--- START ---

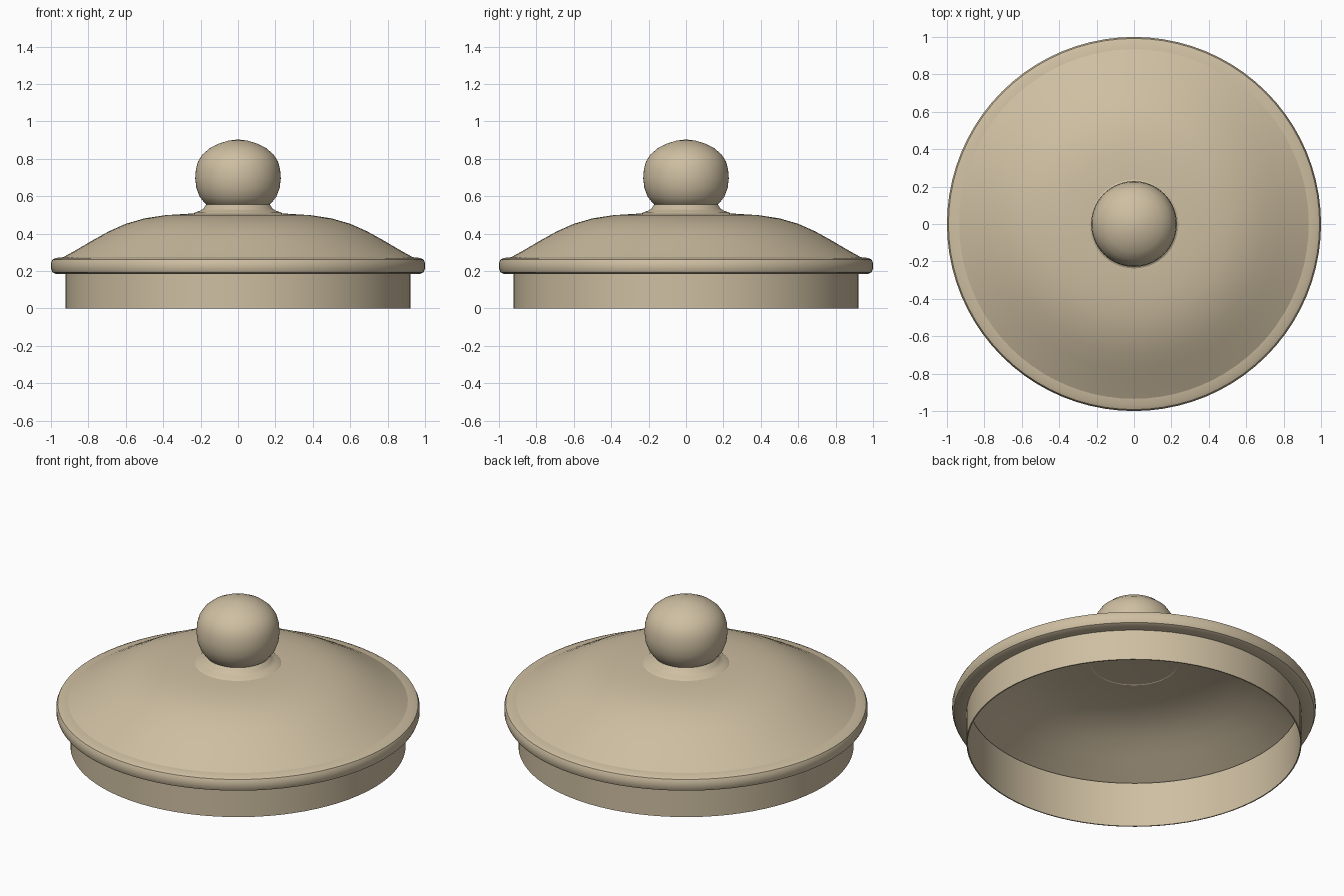
import bpy, bmesh, math

if "Cube" in bpy.data.objects:
    bpy.data.objects.remove(bpy.data.objects["Cube"])

SEGS = 80
clay = bpy.data.materials.new("warm_beige")
clay.diffuse_color = (0.62, 0.52, 0.36, 1)
clay.use_nodes = True
clay.node_tree.nodes["Principled BSDF"].inputs["Base Color"].default_value = clay.diffuse_color


def lathe(name, profile, closed=False, angle=35):
    """Spin an (r, z) profile around the z axis."""
    bm = bmesh.new()
    verts = [bm.verts.new((r, 0, z)) for r, z in profile]
    n = len(verts)
    edges = [bm.edges.new((verts[i], verts[(i + 1) % n]))
             for i in range(n if closed else n - 1)]
    bmesh.ops.spin(bm, geom=verts + edges, axis=(0, 0, 1), cent=(0, 0, 0),
                   angle=math.tau, steps=SEGS, use_duplicate=False)
    bmesh.ops.remove_doubles(bm, verts=bm.verts, dist=1e-4)
    bmesh.ops.recalc_face_normals(bm, faces=bm.faces)
    # open shells: make normals face up or outward
    if not closed:
        f = max(bm.faces, key=lambda f: f.calc_center_median().length)
        c = f.calc_center_median()
        if f.normal.dot((c.x, c.y, abs(c.z))) < 0:
            bmesh.ops.reverse_faces(bm, faces=bm.faces)
    me = bpy.data.meshes.new(name)
    bm.to_mesh(me)
    bm.free()
    me.materials.append(clay)
    ob = bpy.data.objects.new(name, me)
    bpy.context.collection.objects.link(ob)
    bpy.ops.object.select_all(action='DESELECT')
    ob.select_set(True)
    bpy.context.view_layer.objects.active = ob
    bpy.ops.object.shade_smooth_by_angle(angle=math.radians(angle))
    return ob


# Thin inner skirt that drops into the jar
lathe("skirt", [(0.915, 0.272), (0.915, 0), (0.922, 0), (0.922, 0.272)], closed=True)

# Rounded rim around the lid
lathe("rim", [(0.92, 0.185), (0.975, 0.185), (0.992, 0.193), (1.0, 0.212),
              (1.0, 0.243), (0.992, 0.261), (0.972, 0.27), (0.92, 0.275)],
      closed=True)

# Domed lid top
lathe("dome", [(0.95, 0.265), (0.86, 0.315), (0.78, 0.362), (0.69, 0.412),
               (0.60, 0.452), (0.50, 0.481), (0.39, 0.498), (0.25, 0.507),
               (0, 0.51)])

# Collar and neck below the knob
lathe("collar", [(0.24, 0.505), (0.228, 0.514), (0.205, 0.521), (0.185, 0.533),
                 (0.172, 0.553), (0.15, 0.565)])

# Slightly pointed round knob
lathe("knob", [(0.14, 0.54), (0.176, 0.56), (0.205, 0.597), (0.223, 0.645),
               (0.229, 0.695), (0.225, 0.745), (0.214, 0.785), (0.19, 0.823),
               (0.15, 0.857), (0.10, 0.882), (0.05, 0.897), (0, 0.903)])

--- END ---

### WORK TO BE COMPLETED
Without the pictures, reproduce every entry exactly as written.

### ANSWER FOR THE TASK
import bpy, bmesh, math

if "Cube" in bpy.data.objects:
    bpy.data.objects.remove(bpy.data.objects["Cube"])

SEGS = 80
clay = bpy.data.materials.new("warm_beige")
clay.diffuse_color = (0.62, 0.52, 0.36, 1)
clay.use_nodes = True
clay.node_tree.nodes["Principled BSDF"].inputs["Base Color"].default_value = clay.diffuse_color


def lathe(name, profile, closed=False, angle=35):
    """Spin an (r, z) profile around the z axis."""
    bm = bmesh.new()
    verts = [bm.verts.new((r, 0, z)) for r, z in profile]
    n = len(verts)
    edges = [bm.edges.new((verts[i], verts[(i + 1) % n]))
             for i in range(n if closed else n - 1)]
    bmesh.ops.spin(bm, geom=verts + edges, axis=(0, 0, 1), cent=(0, 0, 0),
                   angle=math.tau, steps=SEGS, use_duplicate=False)
    bmesh.ops.remove_doubles(bm, verts=bm.verts, dist=1e-4)
    bmesh.ops.recalc_face_normals(bm, faces=bm.faces)
    # open shells: make normals face up or outward
    if not closed:
        f = max(bm.faces, key=lambda f: f.calc_center_median().length)
        c = f.calc_center_median()
        if f.normal.dot((c.x, c.y, abs(c.z))) < 0:
            bmesh.ops.reverse_faces(bm, faces=bm.faces)
    me = bpy.data.meshes.new(name)
    bm.to_mesh(me)
    bm.free()
    me.materials.append(clay)
    ob = bpy.data.objects.new(name, me)
    bpy.context.collection.objects.link(ob)
    bpy.ops.object.select_all(action='DESELECT')
    ob.select_set(True)
    bpy.context.view_layer.objects.active = ob
    bpy.ops.object.shade_smooth_by_angle(angle=math.radians(angle))
    return ob


# Thin inner skirt that drops into the jar
lathe("skirt", [(0.915, 0.272), (0.915, 0), (0.922, 0), (0.922, 0.272)], closed=True)

# Rounded rim around the lid
lathe("rim", [(0.92, 0.185), (0.975, 0.185), (0.992, 0.193), (1.0, 0.212),
              (1.0, 0.243), (0.992, 0.261), (0.972, 0.27), (0.92, 0.275)],
      closed=True)

# Domed lid top
lathe("dome", [(0.95, 0.265), (0.86, 0.315), (0.78, 0.362), (0.69, 0.412),
               (0.60, 0.452), (0.50, 0.481), (0.39, 0.498), (0.25, 0.507),
               (0, 0.51)])

# Collar and neck below the knob
lathe("collar", [(0.24, 0.505), (0.228, 0.514), (0.205, 0.521), (0.185, 0.533),
                 (0.172, 0.553), (0.15, 0.565)])

# Slightly pointed round knob
lathe("knob", [(0.14, 0.54), (0.176, 0.56), (0.205, 0.597), (0.223, 0.645),
               (0.229, 0.695), (0.225, 0.745), (0.214, 0.785), (0.19, 0.823),
               (0.15, 0.857), (0.10, 0.882), (0.05, 0.897), (0, 0.903)])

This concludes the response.